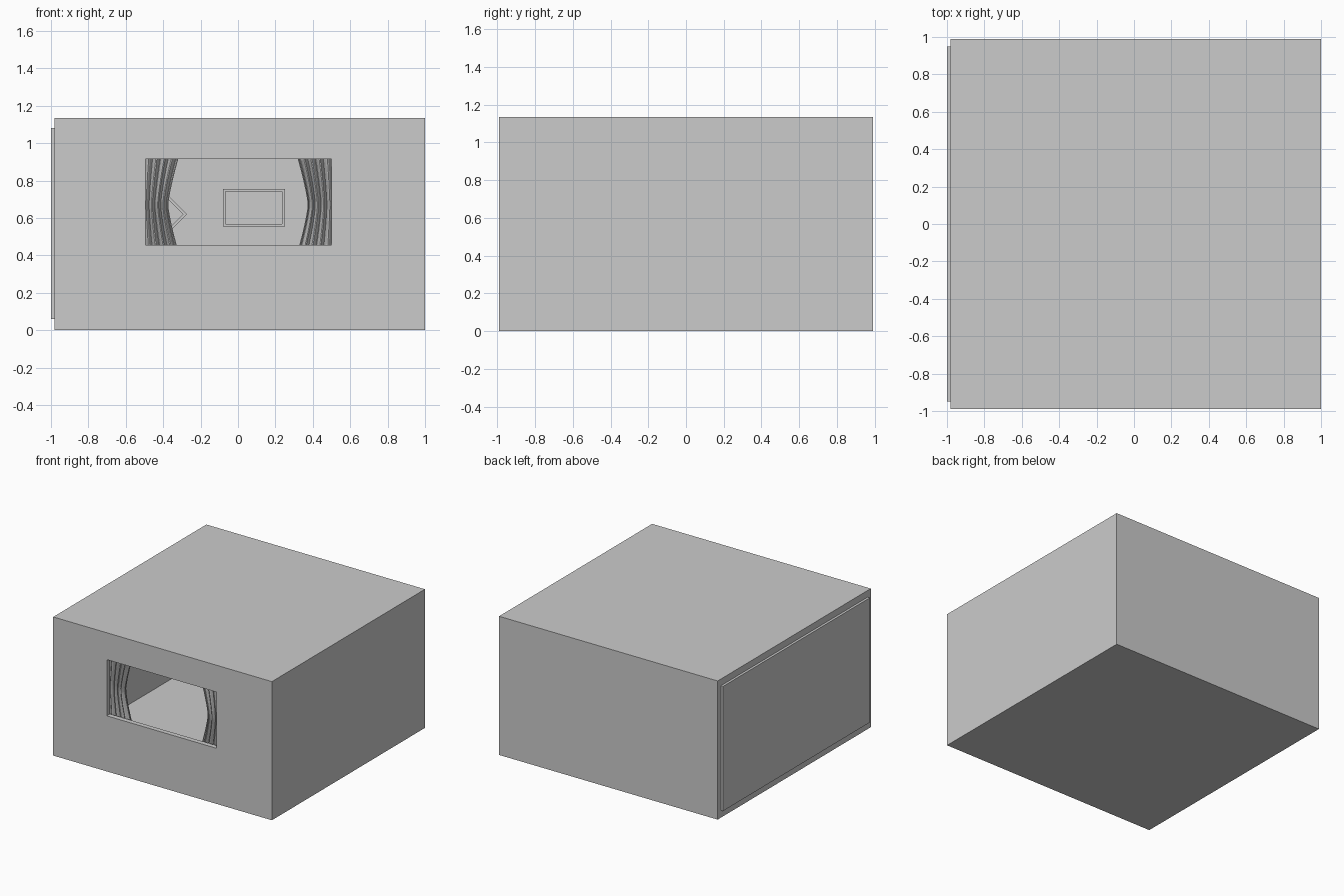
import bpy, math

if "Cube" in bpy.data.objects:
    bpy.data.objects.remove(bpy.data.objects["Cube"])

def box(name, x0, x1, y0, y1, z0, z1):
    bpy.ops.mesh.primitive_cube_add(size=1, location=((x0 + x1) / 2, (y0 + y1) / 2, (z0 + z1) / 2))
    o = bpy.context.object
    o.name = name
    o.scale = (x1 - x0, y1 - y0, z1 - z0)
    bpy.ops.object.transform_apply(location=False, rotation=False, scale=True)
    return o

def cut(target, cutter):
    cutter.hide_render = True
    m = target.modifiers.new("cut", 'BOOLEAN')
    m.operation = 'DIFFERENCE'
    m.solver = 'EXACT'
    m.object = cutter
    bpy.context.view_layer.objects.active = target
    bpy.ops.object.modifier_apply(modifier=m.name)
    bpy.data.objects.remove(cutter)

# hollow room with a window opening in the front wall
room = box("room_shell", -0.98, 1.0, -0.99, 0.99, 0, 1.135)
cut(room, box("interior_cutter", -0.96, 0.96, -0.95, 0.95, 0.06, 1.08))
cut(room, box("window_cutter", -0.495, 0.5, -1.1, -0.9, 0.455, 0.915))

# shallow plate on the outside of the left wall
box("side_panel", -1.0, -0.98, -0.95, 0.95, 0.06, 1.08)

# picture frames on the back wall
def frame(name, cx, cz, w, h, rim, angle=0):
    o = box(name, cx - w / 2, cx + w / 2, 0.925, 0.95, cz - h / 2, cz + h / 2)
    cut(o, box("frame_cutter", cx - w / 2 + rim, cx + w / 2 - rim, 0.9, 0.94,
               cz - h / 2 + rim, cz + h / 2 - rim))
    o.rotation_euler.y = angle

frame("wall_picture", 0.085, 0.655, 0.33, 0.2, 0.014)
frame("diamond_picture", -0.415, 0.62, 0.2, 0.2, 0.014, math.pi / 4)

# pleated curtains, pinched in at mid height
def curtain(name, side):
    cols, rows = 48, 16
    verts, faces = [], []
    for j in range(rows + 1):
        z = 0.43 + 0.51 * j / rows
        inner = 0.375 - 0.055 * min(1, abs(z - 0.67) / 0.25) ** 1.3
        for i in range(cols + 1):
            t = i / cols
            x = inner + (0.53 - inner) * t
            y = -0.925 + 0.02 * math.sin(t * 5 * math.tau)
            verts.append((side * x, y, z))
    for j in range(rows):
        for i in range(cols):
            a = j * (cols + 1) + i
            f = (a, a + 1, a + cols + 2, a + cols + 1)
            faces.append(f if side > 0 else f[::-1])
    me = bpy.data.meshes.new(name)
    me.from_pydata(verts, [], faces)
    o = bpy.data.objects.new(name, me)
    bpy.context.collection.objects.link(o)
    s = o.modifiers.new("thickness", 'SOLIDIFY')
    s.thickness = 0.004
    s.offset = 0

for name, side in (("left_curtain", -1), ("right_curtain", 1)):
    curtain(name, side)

□ □ □ □ □ □ □

From the opening line of the listing above through the line bearing "for i in range(cols +", repeat each line exactly. Drop every picture.

ANSWER TO THIS EXERCISE:
import bpy, math

if "Cube" in bpy.data.objects:
    bpy.data.objects.remove(bpy.data.objects["Cube"])

def box(name, x0, x1, y0, y1, z0, z1):
    bpy.ops.mesh.primitive_cube_add(size=1, location=((x0 + x1) / 2, (y0 + y1) / 2, (z0 + z1) / 2))
    o = bpy.context.object
    o.name = name
    o.scale = (x1 - x0, y1 - y0, z1 - z0)
    bpy.ops.object.transform_apply(location=False, rotation=False, scale=True)
    return o

def cut(target, cutter):
    cutter.hide_render = True
    m = target.modifiers.new("cut", 'BOOLEAN')
    m.operation = 'DIFFERENCE'
    m.solver = 'EXACT'
    m.object = cutter
    bpy.context.view_layer.objects.active = target
    bpy.ops.object.modifier_apply(modifier=m.name)
    bpy.data.objects.remove(cutter)

# hollow room with a window opening in the front wall
room = box("room_shell", -0.98, 1.0, -0.99, 0.99, 0, 1.135)
cut(room, box("interior_cutter", -0.96, 0.96, -0.95, 0.95, 0.06, 1.08))
cut(room, box("window_cutter", -0.495, 0.5, -1.1, -0.9, 0.455, 0.915))

# shallow plate on the outside of the left wall
box("side_panel", -1.0, -0.98, -0.95, 0.95, 0.06, 1.08)

# picture frames on the back wall
def frame(name, cx, cz, w, h, rim, angle=0):
    o = box(name, cx - w / 2, cx + w / 2, 0.925, 0.95, cz - h / 2, cz + h / 2)
    cut(o, box("frame_cutter", cx - w / 2 + rim, cx + w / 2 - rim, 0.9, 0.94,
               cz - h / 2 + rim, cz + h / 2 - rim))
    o.rotation_euler.y = angle

frame("wall_picture", 0.085, 0.655, 0.33, 0.2, 0.014)
frame("diamond_picture", -0.415, 0.62, 0.2, 0.2, 0.014, math.pi / 4)

# pleated curtains, pinched in at mid height
def curtain(name, side):
    cols, rows = 48, 16
    verts, faces = [], []
    for j in range(rows + 1):
        z = 0.43 + 0.51 * j / rows
        inner = 0.375 - 0.055 * min(1, abs(z - 0.67) / 0.25) ** 1.3
        for i in range(cols + 1):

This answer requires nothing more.